A portion of the boarded up and vacant Jamesville Housing complex in Hamilton's North End. Ward 2 Councillor Jason Farr and Hamilton City Council emptied the housing to sell the land for private redevelopment with smaller social housing units to replace the current social housing homes Credit: Joey Coleman / The Public Record

Hamilton’s social housing providers will need more government financial support as they grapple with COVID costs and rent arrears resulting from tenants struggling with the financial burdens of the pandemic.

Rent arrears at the City of Hamilton’s social housing provider have more than doubled in the past year.

Ward 5 City Councillor Chad Collins, who sits on the CityHousing Hamilton Board, told his fellow Councillors during a budget meeting today.

“Our arrears have gone up from an average 14 or 15% to around 34% now”, Collins stated.

“There will be a cost to [CHH] as it relates to payback time as the Landlord and Tenant Board is giving people 18 months to two years” to pay their arrears.

Collins says CHH and other social housing providers will need more funding from other levels of government to meet the costs of rent arrears, COVID, and an ongoing rent freeze for 2021 implemented by the province.

CHH’s financial updates indicate the rent freeze will decrease revenues by $1.1-million.

Hamilton General Manager of Finance and Corporate Services believes the City may be able to use Provincial and Federal COVID funds to cover the cost of the rent freeze.

“Whether or not the city could defend it,” Zegarac stated. “The news release from the provincial government was tied to COVID-19, which would help us as relates to defending the position that [the cost of the rent freeze] is tied to the pandemic.”

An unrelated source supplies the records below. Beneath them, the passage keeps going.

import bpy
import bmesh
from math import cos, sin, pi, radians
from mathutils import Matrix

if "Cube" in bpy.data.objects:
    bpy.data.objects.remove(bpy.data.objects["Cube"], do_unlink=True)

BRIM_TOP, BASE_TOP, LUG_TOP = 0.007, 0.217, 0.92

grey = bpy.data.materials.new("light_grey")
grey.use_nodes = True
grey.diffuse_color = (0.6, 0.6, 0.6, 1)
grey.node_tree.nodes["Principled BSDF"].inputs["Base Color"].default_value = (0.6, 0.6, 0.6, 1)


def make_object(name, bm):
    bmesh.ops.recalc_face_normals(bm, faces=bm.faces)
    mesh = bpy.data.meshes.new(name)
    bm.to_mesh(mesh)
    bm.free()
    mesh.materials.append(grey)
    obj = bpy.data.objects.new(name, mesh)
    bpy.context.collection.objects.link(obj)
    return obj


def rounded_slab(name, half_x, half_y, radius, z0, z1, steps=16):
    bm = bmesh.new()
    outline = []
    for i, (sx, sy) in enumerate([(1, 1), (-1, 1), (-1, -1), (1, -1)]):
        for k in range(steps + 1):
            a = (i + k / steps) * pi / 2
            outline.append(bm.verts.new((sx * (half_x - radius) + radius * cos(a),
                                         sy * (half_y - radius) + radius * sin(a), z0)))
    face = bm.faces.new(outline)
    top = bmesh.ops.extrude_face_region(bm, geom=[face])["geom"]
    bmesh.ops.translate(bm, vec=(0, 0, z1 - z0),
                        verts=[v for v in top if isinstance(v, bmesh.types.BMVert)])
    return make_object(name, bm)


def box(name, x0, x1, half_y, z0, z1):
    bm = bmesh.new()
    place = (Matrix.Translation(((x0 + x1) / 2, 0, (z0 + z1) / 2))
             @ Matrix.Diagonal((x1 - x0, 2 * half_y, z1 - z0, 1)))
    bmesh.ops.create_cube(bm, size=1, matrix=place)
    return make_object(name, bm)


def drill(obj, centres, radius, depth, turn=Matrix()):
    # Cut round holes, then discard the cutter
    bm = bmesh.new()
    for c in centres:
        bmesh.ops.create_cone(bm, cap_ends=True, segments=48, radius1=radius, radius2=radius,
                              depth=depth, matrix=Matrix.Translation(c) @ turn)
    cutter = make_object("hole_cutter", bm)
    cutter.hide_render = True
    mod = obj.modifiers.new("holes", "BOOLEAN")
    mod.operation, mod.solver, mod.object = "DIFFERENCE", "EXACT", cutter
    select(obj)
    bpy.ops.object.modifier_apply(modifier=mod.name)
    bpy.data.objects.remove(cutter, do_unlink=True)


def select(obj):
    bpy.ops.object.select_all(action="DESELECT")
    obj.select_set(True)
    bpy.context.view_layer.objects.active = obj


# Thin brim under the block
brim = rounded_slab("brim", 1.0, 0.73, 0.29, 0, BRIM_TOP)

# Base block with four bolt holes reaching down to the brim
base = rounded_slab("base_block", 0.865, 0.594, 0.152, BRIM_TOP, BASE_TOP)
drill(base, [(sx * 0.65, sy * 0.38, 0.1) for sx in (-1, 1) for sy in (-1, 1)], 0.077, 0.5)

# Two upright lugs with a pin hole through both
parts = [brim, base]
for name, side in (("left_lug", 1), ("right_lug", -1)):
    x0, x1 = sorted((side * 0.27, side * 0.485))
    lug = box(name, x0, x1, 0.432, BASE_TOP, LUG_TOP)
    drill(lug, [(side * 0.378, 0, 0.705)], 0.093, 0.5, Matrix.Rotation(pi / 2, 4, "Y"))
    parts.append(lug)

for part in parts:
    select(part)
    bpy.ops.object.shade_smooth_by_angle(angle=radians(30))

City staff will update Council on social housing COVID cost impacts at a future meeting.